EXERCISE BRIEF = Exclude the pictures and reproduce the remaining data exactly as written.

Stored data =
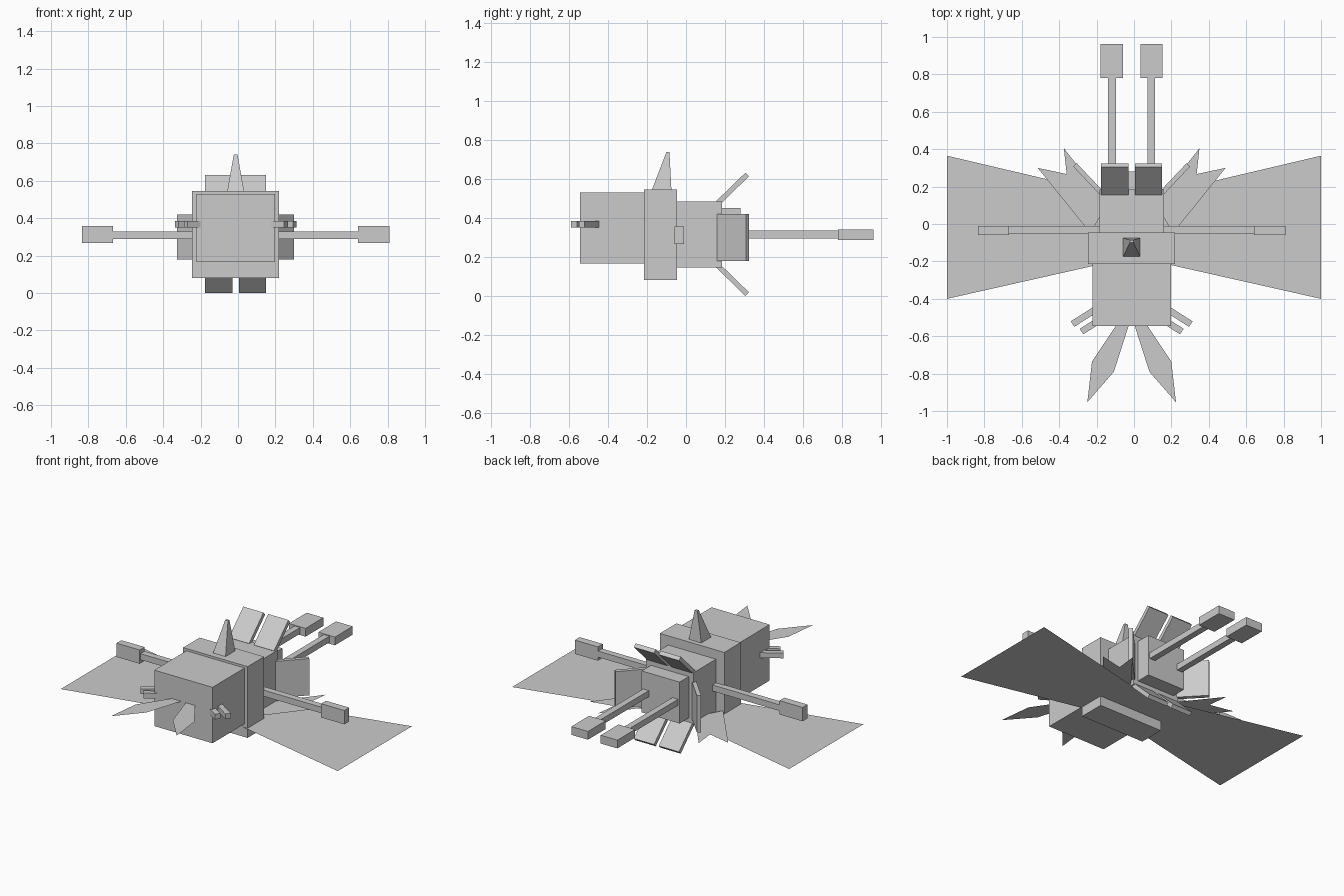
import bpy
import math
from mathutils import Vector, Matrix

cube = bpy.data.objects.get("Cube")
if cube:
    bpy.data.objects.remove(cube)

CX = -0.0125   # centre line of the hull
MID = 0.316    # mid height of the rear hull

grey = bpy.data.materials.new("light_grey")
grey.use_nodes = True
colour = (0.6, 0.6, 0.6, 1)
grey.diffuse_color = colour
grey.node_tree.nodes["Principled BSDF"].inputs["Base Color"].default_value = colour


def add(name, verts, faces):
    mesh = bpy.data.meshes.new(name)
    mesh.from_pydata([tuple(v) for v in verts], [], faces)
    mesh.materials.append(grey)
    obj = bpy.data.objects.new(name, mesh)
    bpy.context.collection.objects.link(obj)
    return obj


BOX_FACES = [(0, 3, 2, 1), (4, 5, 6, 7), (0, 1, 5, 4),
             (1, 2, 6, 5), (2, 3, 7, 6), (3, 0, 4, 7)]


def frustum(name, low, high, z0, z1):
    """Four-sided block between two rectangles (x0, x1, y0, y1)."""
    verts = []
    for (x0, x1, y0, y1), z in ((low, z0), (high, z1)):
        verts += [(x0, y0, z), (x1, y0, z), (x1, y1, z), (x0, y1, z)]
    return add(name, verts, BOX_FACES)


def box(name, x0, x1, y0, y1, z0, z1):
    return frustum(name, (x0, x1, y0, y1), (x0, x1, y0, y1), z0, z1)


def bar(name, start, end, side, width, thick):
    """Block running from start to end, with its width along side."""
    a, b = Vector(start), Vector(end)
    s = Vector(side).normalized() * width / 2
    n = (b - a).cross(s).normalized() * thick / 2
    verts = [p + q for p in (a, b) for q in (-s - n, s - n, s + n, -s + n)]
    return add(name, verts, BOX_FACES)


def sheet(name, points, z):
    return add(name, [(x, y, z) for x, y in points], [tuple(range(len(points)))])


# Hull blocks, front to back
box("head_block", CX - 0.21, CX + 0.21, -0.545, -0.215, 0.165, 0.53)
box("collar_block", CX - 0.2325, CX + 0.2325, -0.215, -0.045, 0.08, 0.545)
box("body_block", CX - 0.1725, CX + 0.1725, -0.045, 0.185, 0.145, 0.485)
box("tail_block", CX - 0.137, CX + 0.137, 0.185, 0.28, 0.18, 0.45)

# Top fin
frustum("top_fin", (CX - 0.045, CX + 0.045, -0.175, -0.075),
        (CX - 0.01, CX + 0.01, -0.1, -0.085), 0.545, 0.74)

# Flat main wing, pinched at the middle
sheet("main_wing", [(-1, -0.4), (0, -0.175), (1, -0.4),
                    (1, 0.365), (0, 0.13), (-1, 0.365)], 0.143)

for side, s in (("left", 1), ("right", -1)):
    def X(d):
        return CX + s * d

    def span(a, b):
        return sorted((X(a), X(b)))

    # Side arm and its pod
    box(side + "_side_arm", *span(0.17, 0.655), -0.052, -0.01, 0.29, 0.33)
    box(side + "_side_pod", *span(0.655, 0.8225), -0.06, -0.01, 0.267, 0.357)

    # Rear boom and its pod
    box(side + "_rear_boom", *span(0.085, 0.126), 0.28, 0.78, 0.295, 0.335)
    box(side + "_rear_pod", *span(0.046, 0.166), 0.78, 0.963, 0.286, 0.34)

    # Splayed flaps around the tail
    for level, v in (("upper", 1), ("lower", -1)):
        bar(f"{side}_{level}_flap", (X(0.09), 0.165, MID + v * 0.162),
            (X(0.09), 0.314, MID + v * 0.307), (1, 0, 0), 0.146, 0.026)
    bar(side + "_side_flap", (X(0.16), 0.165, 0.3), (X(0.303), 0.316, 0.3),
        (0, 0, 1), 0.24, 0.026)

    # Front prongs
    for i in range(2):
        dx, dy = -0.048 * i, -0.04 * i
        bar(f"{side}_prong_{i + 1}", (X(0.19 + dx), -0.455 + dy, 0.367),
            (X(0.316 + dx), -0.535 + dy, 0.367), (s * 0.54, 0.84, 0), 0.035, 0.034)

    # Flat front blade and notched rear feather
    sheet(side + "_front_blade", [(X(a), y) for a, y in
          ((0.015, -0.54), (0.095, -0.79), (0.237, -0.953),
           (0.212, -0.735), (0.075, -0.53))], 0.378)
    sheet(side + "_rear_feather", [(X(a), y) for a, y in
          ((0.22, -0.05), (0.5025, 0.3), (0.3475, 0.267),
           (0.3625, 0.405), (0.13, 0.11))], 0.16)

OUTPUT FOR THIS EXERCISE =
import bpy
import math
from mathutils import Vector, Matrix

cube = bpy.data.objects.get("Cube")
if cube:
    bpy.data.objects.remove(cube)

CX = -0.0125   # centre line of the hull
MID = 0.316    # mid height of the rear hull

grey = bpy.data.materials.new("light_grey")
grey.use_nodes = True
colour = (0.6, 0.6, 0.6, 1)
grey.diffuse_color = colour
grey.node_tree.nodes["Principled BSDF"].inputs["Base Color"].default_value = colour


def add(name, verts, faces):
    mesh = bpy.data.meshes.new(name)
    mesh.from_pydata([tuple(v) for v in verts], [], faces)
    mesh.materials.append(grey)
    obj = bpy.data.objects.new(name, mesh)
    bpy.context.collection.objects.link(obj)
    return obj


BOX_FACES = [(0, 3, 2, 1), (4, 5, 6, 7), (0, 1, 5, 4),
             (1, 2, 6, 5), (2, 3, 7, 6), (3, 0, 4, 7)]


def frustum(name, low, high, z0, z1):
    """Four-sided block between two rectangles (x0, x1, y0, y1)."""
    verts = []
    for (x0, x1, y0, y1), z in ((low, z0), (high, z1)):
        verts += [(x0, y0, z), (x1, y0, z), (x1, y1, z), (x0, y1, z)]
    return add(name, verts, BOX_FACES)


def box(name, x0, x1, y0, y1, z0, z1):
    return frustum(name, (x0, x1, y0, y1), (x0, x1, y0, y1), z0, z1)


def bar(name, start, end, side, width, thick):
    """Block running from start to end, with its width along side."""
    a, b = Vector(start), Vector(end)
    s = Vector(side).normalized() * width / 2
    n = (b - a).cross(s).normalized() * thick / 2
    verts = [p + q for p in (a, b) for q in (-s - n, s - n, s + n, -s + n)]
    return add(name, verts, BOX_FACES)


def sheet(name, points, z):
    return add(name, [(x, y, z) for x, y in points], [tuple(range(len(points)))])


# Hull blocks, front to back
box("head_block", CX - 0.21, CX + 0.21, -0.545, -0.215, 0.165, 0.53)
box("collar_block", CX - 0.2325, CX + 0.2325, -0.215, -0.045, 0.08, 0.545)
box("body_block", CX - 0.1725, CX + 0.1725, -0.045, 0.185, 0.145, 0.485)
box("tail_block", CX - 0.137, CX + 0.137, 0.185, 0.28, 0.18, 0.45)

# Top fin
frustum("top_fin", (CX - 0.045, CX + 0.045, -0.175, -0.075),
        (CX - 0.01, CX + 0.01, -0.1, -0.085), 0.545, 0.74)

# Flat main wing, pinched at the middle
sheet("main_wing", [(-1, -0.4), (0, -0.175), (1, -0.4),
                    (1, 0.365), (0, 0.13), (-1, 0.365)], 0.143)

for side, s in (("left", 1), ("right", -1)):
    def X(d):
        return CX + s * d

    def span(a, b):
        return sorted((X(a), X(b)))

    # Side arm and its pod
    box(side + "_side_arm", *span(0.17, 0.655), -0.052, -0.01, 0.29, 0.33)
    box(side + "_side_pod", *span(0.655, 0.8225), -0.06, -0.01, 0.267, 0.357)

    # Rear boom and its pod
    box(side + "_rear_boom", *span(0.085, 0.126), 0.28, 0.78, 0.295, 0.335)
    box(side + "_rear_pod", *span(0.046, 0.166), 0.78, 0.963, 0.286, 0.34)

    # Splayed flaps around the tail
    for level, v in (("upper", 1), ("lower", -1)):
        bar(f"{side}_{level}_flap", (X(0.09), 0.165, MID + v * 0.162),
            (X(0.09), 0.314, MID + v * 0.307), (1, 0, 0), 0.146, 0.026)
    bar(side + "_side_flap", (X(0.16), 0.165, 0.3), (X(0.303), 0.316, 0.3),
        (0, 0, 1), 0.24, 0.026)

    # Front prongs
    for i in range(2):
        dx, dy = -0.048 * i, -0.04 * i
        bar(f"{side}_prong_{i + 1}", (X(0.19 + dx), -0.455 + dy, 0.367),
            (X(0.316 + dx), -0.535 + dy, 0.367), (s * 0.54, 0.84, 0), 0.035, 0.034)

    # Flat front blade and notched rear feather
    sheet(side + "_front_blade", [(X(a), y) for a, y in
          ((0.015, -0.54), (0.095, -0.79), (0.237, -0.953),
           (0.212, -0.735), (0.075, -0.53))], 0.378)
    sheet(side + "_rear_feather", [(X(a), y) for a, y in
          ((0.22, -0.05), (0.5025, 0.3), (0.3475, 0.267),
           (0.3625, 0.405), (0.13, 0.11))], 0.16)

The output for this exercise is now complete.